↓↓↓
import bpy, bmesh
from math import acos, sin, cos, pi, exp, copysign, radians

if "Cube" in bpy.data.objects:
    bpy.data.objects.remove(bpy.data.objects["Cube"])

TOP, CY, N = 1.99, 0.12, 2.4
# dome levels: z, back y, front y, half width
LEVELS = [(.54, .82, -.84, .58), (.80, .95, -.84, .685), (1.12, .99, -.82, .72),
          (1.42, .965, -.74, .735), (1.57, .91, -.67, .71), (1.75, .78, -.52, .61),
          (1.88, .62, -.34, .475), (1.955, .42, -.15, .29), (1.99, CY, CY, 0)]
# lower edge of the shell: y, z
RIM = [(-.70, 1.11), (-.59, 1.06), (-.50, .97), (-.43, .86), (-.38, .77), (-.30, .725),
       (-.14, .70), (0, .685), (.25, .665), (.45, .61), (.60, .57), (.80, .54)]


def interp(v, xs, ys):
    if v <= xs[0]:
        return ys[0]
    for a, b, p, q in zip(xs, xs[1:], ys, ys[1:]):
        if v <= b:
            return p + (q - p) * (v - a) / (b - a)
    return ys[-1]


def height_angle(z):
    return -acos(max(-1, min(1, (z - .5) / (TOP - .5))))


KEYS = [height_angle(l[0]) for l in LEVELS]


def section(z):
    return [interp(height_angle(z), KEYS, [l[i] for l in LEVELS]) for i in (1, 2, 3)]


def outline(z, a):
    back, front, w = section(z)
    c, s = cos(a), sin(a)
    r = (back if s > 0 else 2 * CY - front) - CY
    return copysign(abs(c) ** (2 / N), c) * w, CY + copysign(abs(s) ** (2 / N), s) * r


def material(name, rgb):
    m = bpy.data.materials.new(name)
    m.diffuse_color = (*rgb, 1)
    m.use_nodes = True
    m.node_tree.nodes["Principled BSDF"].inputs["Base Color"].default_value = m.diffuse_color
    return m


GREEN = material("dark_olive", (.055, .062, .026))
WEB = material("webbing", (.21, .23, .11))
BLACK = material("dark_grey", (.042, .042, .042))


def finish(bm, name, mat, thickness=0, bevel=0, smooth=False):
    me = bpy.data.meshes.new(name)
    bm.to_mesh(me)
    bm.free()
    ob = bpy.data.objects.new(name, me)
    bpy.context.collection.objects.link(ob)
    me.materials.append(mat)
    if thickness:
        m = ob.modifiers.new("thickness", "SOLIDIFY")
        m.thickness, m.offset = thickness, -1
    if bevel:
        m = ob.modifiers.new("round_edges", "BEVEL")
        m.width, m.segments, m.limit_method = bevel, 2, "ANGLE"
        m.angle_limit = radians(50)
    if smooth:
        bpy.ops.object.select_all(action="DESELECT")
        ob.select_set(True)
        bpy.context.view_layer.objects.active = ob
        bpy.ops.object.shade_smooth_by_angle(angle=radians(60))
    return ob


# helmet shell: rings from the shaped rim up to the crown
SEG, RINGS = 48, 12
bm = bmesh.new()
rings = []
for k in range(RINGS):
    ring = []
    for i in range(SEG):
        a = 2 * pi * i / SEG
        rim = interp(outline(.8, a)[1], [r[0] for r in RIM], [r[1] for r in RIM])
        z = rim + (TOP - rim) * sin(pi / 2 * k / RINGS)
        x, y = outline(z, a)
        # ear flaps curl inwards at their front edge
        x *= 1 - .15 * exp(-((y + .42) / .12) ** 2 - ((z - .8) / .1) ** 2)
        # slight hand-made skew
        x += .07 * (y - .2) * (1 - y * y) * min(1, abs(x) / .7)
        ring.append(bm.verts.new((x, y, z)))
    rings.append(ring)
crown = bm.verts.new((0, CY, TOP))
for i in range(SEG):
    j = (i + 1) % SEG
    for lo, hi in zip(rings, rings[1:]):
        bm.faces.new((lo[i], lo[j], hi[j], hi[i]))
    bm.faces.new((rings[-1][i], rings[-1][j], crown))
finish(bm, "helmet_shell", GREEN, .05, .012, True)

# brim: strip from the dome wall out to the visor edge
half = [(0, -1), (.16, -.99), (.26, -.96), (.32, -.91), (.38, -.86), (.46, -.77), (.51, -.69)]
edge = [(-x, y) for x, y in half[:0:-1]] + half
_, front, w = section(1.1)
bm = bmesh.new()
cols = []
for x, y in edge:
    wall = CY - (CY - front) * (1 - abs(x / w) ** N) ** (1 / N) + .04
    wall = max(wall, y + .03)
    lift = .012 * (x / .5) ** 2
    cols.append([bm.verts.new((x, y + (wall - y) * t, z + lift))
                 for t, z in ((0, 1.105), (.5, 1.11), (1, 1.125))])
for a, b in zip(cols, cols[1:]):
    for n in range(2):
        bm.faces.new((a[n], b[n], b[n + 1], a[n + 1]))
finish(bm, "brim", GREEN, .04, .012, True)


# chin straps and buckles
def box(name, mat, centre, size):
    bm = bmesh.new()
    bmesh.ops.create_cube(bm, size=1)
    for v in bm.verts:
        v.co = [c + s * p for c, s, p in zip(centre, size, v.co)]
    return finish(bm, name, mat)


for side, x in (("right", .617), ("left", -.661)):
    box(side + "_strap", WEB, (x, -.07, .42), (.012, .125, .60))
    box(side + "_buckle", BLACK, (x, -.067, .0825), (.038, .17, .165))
↑↑↑
Exercise objective
Search the entries for the word "front" and copy every line that holds it.

Exercise result
# dome levels: z, back y, front y, half width
    back, front, w = section(z)
    r = (back if s > 0 else 2 * CY - front) - CY
        # ear flaps curl inwards at their front edge
_, front, w = section(1.1)
    wall = CY - (CY - front) * (1 - abs(x / w) ** N) ** (1 / N) + .04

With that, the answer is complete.